Stored entries
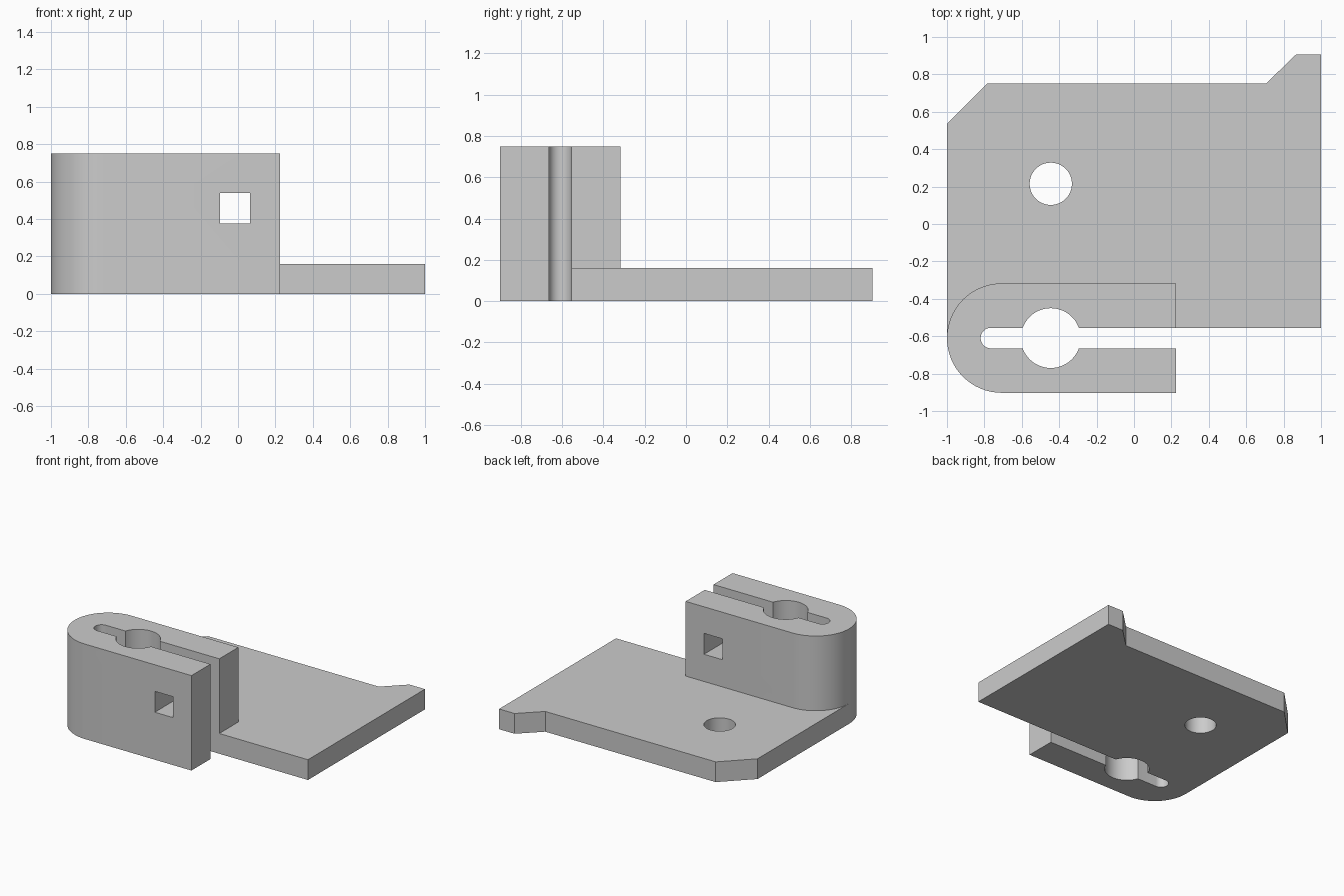
import bpy, bmesh, math

cube = bpy.data.objects.get("Cube")
if cube:
    bpy.data.objects.remove(cube, do_unlink=True)

PLATE_T, BLOCK_H = 0.16, 0.75
AXIS_Y, BORE_X = -0.61, -0.445

grey = bpy.data.materials.new("plain grey")
grey.use_nodes = True
colour = (0.6, 0.6, 0.6, 1)
grey.diffuse_color = colour
grey.node_tree.nodes["Principled BSDF"].inputs["Base Color"].default_value = colour


def arc(cx, cy, r, start, end, n):
    """Points along an arc, angles in degrees."""
    angles = [math.radians(start + (end - start) * i / n) for i in range(n + 1)]
    return [(cx + r * math.cos(a), cy + r * math.sin(a)) for a in angles]


def prism(name, outline, z0, z1):
    """Extrude a counter-clockwise outline from z0 to z1."""
    bm = bmesh.new()
    face = bm.faces.new([bm.verts.new((x, y, z0)) for x, y in outline])
    top = bmesh.ops.extrude_face_region(bm, geom=[face])["geom"]
    bmesh.ops.translate(bm, vec=(0, 0, z1 - z0),
                        verts=[g for g in top if isinstance(g, bmesh.types.BMVert)])
    bmesh.ops.recalc_face_normals(bm, faces=bm.faces)
    mesh = bpy.data.meshes.new(name)
    bm.to_mesh(mesh)
    bm.free()
    mesh.materials.append(grey)
    obj = bpy.data.objects.new(name, mesh)
    bpy.context.collection.objects.link(obj)
    return obj


def combine(target, tool, operation):
    """Apply a boolean and discard the tool."""
    bpy.context.view_layer.objects.active = target
    mod = target.modifiers.new("boolean", 'BOOLEAN')
    mod.operation, mod.solver, mod.object = operation, 'EXACT', tool
    bpy.ops.object.modifier_apply(modifier=mod.name)
    bpy.data.objects.remove(tool, do_unlink=True)


def rectangle(x0, y0, x1, y1):
    return [(x0, y0), (x1, y0), (x1, y1), (x0, y1)]


# Base plate with one clipped corner and one corner tab
bracket = prism("clamp_bracket", [
    (-1, AXIS_Y), (1, AXIS_Y), (1, 0.905), (0.865, 0.905),
    (0.705, 0.75), (-0.785, 0.75), (-1, 0.535)], 0, PLATE_T)

# Round-ended clamp block
block = prism("clamp_block", [(0.225, -0.9025), (0.225, -0.3175)]
              + arc(-0.7075, AXIS_Y, 0.2925, 90, 270, 32), 0, BLOCK_H)
combine(bracket, block, 'UNION')

# Clamp slot, shaft bore and plate hole
slot = [(1.1, -0.665), (1.1, -0.555)] + arc(-0.765, AXIS_Y, 0.055, 90, 270, 16)
bore = arc(BORE_X, AXIS_Y, 0.16, 0, 360, 48)[:-1]
hole = arc(BORE_X, 0.215, 0.113, 0, 360, 48)[:-1]
for name, outline in (("slot", slot), ("bore", bore), ("hole", hole)):
    combine(bracket, prism(name, outline, -0.1, 0.9), 'DIFFERENCE')

# Square bolt passage across both jaws
bolt = prism("bolt_passage", rectangle(-0.095, -1, 0.065, -0.2), 0.375, 0.54)
combine(bracket, bolt, 'DIFFERENCE')

# Smooth curved walls, crisp edges
bpy.ops.object.select_all(action='DESELECT')
bracket.select_set(True)
bpy.context.view_layer.objects.active = bracket
bpy.ops.object.shade_smooth_by_angle(angle=math.radians(30))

» TASK GOAL
Without copying any picture, repeat all of the entries exactly.

» SOLUTION TO THIS EXERCISE
import bpy, bmesh, math

cube = bpy.data.objects.get("Cube")
if cube:
    bpy.data.objects.remove(cube, do_unlink=True)

PLATE_T, BLOCK_H = 0.16, 0.75
AXIS_Y, BORE_X = -0.61, -0.445

grey = bpy.data.materials.new("plain grey")
grey.use_nodes = True
colour = (0.6, 0.6, 0.6, 1)
grey.diffuse_color = colour
grey.node_tree.nodes["Principled BSDF"].inputs["Base Color"].default_value = colour


def arc(cx, cy, r, start, end, n):
    """Points along an arc, angles in degrees."""
    angles = [math.radians(start + (end - start) * i / n) for i in range(n + 1)]
    return [(cx + r * math.cos(a), cy + r * math.sin(a)) for a in angles]


def prism(name, outline, z0, z1):
    """Extrude a counter-clockwise outline from z0 to z1."""
    bm = bmesh.new()
    face = bm.faces.new([bm.verts.new((x, y, z0)) for x, y in outline])
    top = bmesh.ops.extrude_face_region(bm, geom=[face])["geom"]
    bmesh.ops.translate(bm, vec=(0, 0, z1 - z0),
                        verts=[g for g in top if isinstance(g, bmesh.types.BMVert)])
    bmesh.ops.recalc_face_normals(bm, faces=bm.faces)
    mesh = bpy.data.meshes.new(name)
    bm.to_mesh(mesh)
    bm.free()
    mesh.materials.append(grey)
    obj = bpy.data.objects.new(name, mesh)
    bpy.context.collection.objects.link(obj)
    return obj


def combine(target, tool, operation):
    """Apply a boolean and discard the tool."""
    bpy.context.view_layer.objects.active = target
    mod = target.modifiers.new("boolean", 'BOOLEAN')
    mod.operation, mod.solver, mod.object = operation, 'EXACT', tool
    bpy.ops.object.modifier_apply(modifier=mod.name)
    bpy.data.objects.remove(tool, do_unlink=True)


def rectangle(x0, y0, x1, y1):
    return [(x0, y0), (x1, y0), (x1, y1), (x0, y1)]


# Base plate with one clipped corner and one corner tab
bracket = prism("clamp_bracket", [
    (-1, AXIS_Y), (1, AXIS_Y), (1, 0.905), (0.865, 0.905),
    (0.705, 0.75), (-0.785, 0.75), (-1, 0.535)], 0, PLATE_T)

# Round-ended clamp block
block = prism("clamp_block", [(0.225, -0.9025), (0.225, -0.3175)]
              + arc(-0.7075, AXIS_Y, 0.2925, 90, 270, 32), 0, BLOCK_H)
combine(bracket, block, 'UNION')

# Clamp slot, shaft bore and plate hole
slot = [(1.1, -0.665), (1.1, -0.555)] + arc(-0.765, AXIS_Y, 0.055, 90, 270, 16)
bore = arc(BORE_X, AXIS_Y, 0.16, 0, 360, 48)[:-1]
hole = arc(BORE_X, 0.215, 0.113, 0, 360, 48)[:-1]
for name, outline in (("slot", slot), ("bore", bore), ("hole", hole)):
    combine(bracket, prism(name, outline, -0.1, 0.9), 'DIFFERENCE')

# Square bolt passage across both jaws
bolt = prism("bolt_passage", rectangle(-0.095, -1, 0.065, -0.2), 0.375, 0.54)
combine(bracket, bolt, 'DIFFERENCE')

# Smooth curved walls, crisp edges
bpy.ops.object.select_all(action='DESELECT')
bracket.select_set(True)
bpy.context.view_layer.objects.active = bracket
bpy.ops.object.shade_smooth_by_angle(angle=math.radians(30))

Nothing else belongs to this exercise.